Why not our voices?
We live in sound, it is all around us. We are implicated in the social relationships and ideologies that we hear reflected back to us. Sound art offers the chance to critique the world that we hear and to produce new and different possibilities. Are sound artists taking up the challenge of offering new ways of knowing or changing the world and does this need new ways of listening and understanding? Can sound art or listening act as tools for radical change by ‘de-conditioning’ our listening and help us cross linguistic, cultural, geographic, ethnic, gendered, specied and sexual prejudicial borders? This presentation will consider how a new listenings might lead to a richer more inclusive sound art that can embrace and celebrate difference.
Available as an Audio Paper in Seismograf Journal's November 2017 issue: Sound Art Matters.

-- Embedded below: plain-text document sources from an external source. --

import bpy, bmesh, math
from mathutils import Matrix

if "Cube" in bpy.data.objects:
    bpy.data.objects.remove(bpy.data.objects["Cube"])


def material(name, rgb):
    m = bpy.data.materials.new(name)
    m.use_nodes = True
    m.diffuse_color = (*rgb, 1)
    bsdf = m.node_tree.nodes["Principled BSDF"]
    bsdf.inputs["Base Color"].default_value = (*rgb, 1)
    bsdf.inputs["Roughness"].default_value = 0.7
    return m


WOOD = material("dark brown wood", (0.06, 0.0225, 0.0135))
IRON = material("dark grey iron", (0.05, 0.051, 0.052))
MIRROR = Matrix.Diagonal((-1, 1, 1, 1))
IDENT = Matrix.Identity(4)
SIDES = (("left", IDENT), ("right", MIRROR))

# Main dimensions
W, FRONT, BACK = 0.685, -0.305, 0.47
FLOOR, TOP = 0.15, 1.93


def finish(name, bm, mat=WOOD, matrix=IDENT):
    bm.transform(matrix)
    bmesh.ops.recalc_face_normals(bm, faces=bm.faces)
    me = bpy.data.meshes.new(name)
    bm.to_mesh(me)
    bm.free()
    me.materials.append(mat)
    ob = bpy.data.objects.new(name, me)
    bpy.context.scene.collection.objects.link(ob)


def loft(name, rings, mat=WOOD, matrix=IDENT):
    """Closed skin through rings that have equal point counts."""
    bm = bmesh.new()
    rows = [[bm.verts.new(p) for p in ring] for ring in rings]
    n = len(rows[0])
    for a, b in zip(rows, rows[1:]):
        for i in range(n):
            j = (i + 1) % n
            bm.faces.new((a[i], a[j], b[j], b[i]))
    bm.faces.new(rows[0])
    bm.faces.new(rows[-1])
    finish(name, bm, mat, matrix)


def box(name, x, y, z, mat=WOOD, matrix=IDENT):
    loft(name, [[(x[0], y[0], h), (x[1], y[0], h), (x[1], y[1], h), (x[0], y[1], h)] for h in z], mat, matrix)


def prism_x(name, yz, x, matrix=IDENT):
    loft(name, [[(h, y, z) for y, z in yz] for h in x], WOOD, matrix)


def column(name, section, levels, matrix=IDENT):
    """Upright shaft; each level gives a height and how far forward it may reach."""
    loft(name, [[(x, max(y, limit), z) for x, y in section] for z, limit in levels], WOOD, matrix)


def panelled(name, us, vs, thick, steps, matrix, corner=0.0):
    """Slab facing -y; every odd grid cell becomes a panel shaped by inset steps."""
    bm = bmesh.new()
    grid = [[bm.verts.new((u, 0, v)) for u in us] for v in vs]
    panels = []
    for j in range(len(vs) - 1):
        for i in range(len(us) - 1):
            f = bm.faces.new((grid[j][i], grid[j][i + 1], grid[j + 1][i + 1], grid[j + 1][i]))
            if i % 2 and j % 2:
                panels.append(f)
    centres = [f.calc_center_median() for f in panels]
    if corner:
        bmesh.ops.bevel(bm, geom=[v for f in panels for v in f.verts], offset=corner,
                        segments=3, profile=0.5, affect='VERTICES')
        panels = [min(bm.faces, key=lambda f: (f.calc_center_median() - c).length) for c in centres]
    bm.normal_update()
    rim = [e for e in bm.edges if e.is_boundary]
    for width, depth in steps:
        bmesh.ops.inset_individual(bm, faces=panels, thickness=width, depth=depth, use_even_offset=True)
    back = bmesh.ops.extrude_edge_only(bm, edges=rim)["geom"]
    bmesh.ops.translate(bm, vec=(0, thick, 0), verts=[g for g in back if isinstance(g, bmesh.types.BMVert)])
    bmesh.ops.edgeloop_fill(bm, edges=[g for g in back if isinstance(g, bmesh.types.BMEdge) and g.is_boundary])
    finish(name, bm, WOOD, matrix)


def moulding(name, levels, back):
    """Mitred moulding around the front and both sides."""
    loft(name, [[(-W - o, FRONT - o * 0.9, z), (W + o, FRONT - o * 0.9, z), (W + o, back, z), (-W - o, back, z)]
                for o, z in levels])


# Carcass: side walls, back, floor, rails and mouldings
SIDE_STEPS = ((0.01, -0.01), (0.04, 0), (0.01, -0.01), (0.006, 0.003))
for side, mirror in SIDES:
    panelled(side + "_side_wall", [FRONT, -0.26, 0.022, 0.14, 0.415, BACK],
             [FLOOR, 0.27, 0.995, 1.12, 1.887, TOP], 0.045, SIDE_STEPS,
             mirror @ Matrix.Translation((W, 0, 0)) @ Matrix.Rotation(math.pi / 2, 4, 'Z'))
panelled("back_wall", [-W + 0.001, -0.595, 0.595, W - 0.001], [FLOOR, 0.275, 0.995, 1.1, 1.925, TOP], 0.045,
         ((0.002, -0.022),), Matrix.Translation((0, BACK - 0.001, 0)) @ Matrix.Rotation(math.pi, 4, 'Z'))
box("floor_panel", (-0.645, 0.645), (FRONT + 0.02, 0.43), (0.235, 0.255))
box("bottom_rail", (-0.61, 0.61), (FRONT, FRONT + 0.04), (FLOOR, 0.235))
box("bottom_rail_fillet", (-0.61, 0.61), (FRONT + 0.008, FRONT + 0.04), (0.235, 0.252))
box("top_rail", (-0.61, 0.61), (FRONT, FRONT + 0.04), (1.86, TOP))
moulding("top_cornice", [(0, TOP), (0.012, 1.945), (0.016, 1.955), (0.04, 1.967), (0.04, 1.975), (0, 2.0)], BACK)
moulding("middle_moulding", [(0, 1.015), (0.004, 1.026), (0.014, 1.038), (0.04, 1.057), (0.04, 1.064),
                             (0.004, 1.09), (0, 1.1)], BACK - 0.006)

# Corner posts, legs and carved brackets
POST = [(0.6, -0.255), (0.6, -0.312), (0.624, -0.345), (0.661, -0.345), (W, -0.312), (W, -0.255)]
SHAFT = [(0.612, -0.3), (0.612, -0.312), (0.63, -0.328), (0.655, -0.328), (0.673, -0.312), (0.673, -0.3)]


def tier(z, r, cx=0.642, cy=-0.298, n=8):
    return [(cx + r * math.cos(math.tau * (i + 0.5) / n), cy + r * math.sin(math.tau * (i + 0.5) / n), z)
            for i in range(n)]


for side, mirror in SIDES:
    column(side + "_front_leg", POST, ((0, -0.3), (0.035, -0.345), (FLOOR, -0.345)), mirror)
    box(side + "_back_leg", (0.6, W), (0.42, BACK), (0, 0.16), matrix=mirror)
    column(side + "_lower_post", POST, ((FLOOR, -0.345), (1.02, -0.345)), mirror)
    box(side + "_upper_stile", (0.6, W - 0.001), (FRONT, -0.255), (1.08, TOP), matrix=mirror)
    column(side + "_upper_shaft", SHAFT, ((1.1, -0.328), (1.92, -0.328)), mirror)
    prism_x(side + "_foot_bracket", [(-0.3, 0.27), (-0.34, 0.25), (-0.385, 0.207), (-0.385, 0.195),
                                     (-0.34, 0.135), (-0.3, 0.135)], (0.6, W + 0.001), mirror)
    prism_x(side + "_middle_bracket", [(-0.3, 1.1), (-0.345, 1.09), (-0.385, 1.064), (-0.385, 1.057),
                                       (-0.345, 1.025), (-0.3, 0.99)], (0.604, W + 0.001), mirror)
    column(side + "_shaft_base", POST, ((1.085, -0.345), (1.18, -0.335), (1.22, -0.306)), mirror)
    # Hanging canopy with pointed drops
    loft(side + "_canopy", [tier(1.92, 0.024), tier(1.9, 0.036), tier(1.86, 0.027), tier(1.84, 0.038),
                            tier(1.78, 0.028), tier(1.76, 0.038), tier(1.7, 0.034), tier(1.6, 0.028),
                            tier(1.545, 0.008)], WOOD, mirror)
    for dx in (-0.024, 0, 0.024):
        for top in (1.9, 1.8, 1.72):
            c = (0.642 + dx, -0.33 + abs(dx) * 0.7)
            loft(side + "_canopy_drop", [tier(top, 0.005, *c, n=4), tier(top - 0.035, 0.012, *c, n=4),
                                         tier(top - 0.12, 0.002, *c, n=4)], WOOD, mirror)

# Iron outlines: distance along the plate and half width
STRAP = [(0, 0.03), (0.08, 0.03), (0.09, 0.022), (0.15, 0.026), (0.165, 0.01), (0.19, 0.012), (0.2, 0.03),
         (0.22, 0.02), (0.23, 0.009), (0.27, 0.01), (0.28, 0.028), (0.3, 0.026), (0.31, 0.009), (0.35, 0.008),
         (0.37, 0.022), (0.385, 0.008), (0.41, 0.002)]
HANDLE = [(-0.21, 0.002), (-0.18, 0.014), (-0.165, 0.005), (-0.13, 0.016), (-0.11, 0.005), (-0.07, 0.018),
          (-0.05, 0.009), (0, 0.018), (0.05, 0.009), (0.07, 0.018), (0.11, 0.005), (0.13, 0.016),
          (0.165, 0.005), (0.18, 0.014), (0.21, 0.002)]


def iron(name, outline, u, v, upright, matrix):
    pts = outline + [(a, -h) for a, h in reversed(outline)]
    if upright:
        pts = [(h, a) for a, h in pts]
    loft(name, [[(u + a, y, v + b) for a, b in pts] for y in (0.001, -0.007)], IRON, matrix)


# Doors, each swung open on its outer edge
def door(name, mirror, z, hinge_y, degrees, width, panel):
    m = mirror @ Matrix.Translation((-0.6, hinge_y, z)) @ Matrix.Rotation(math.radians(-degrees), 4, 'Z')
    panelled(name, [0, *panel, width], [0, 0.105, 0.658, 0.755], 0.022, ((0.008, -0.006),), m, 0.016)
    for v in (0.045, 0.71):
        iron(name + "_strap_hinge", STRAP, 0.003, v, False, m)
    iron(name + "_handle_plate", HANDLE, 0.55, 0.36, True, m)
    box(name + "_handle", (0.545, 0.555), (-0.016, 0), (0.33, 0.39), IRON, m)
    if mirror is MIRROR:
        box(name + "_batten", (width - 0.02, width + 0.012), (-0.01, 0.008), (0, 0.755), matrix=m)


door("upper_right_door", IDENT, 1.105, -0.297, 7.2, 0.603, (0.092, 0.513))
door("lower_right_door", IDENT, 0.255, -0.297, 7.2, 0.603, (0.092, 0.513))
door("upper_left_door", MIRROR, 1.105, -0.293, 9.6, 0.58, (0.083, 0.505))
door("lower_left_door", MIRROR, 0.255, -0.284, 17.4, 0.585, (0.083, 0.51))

Sound Art Matters conference: The current art field is full of sound: audible and inaudible, infrasound, ultrasound, sonifications of data, sound machines, field recordings, sound installations, digital sounds, biological sounds, sound walks, sounds from instruments, sounds of voices and so on. Sound art is a diverse field. It comprises a wide range of different artistic practices in which sound is a central element and occurs in a variety of formats and contexts, crossing conventional boundaries between art genres and institutions. It is released on records and distributed online, it is exhibited at museums and galleries, and it is performed at festivals for new music, sound art and media art, in night clubs, and in open public spaces. Despite this abundance of sonic expressions, sound art is still, as Christoph Cox noted in 2011, ‘profoundly undertheorized’.
For more information & booking, visit: www.conferences.au.dk/soundart2016
Images by Sound Art Matters 2016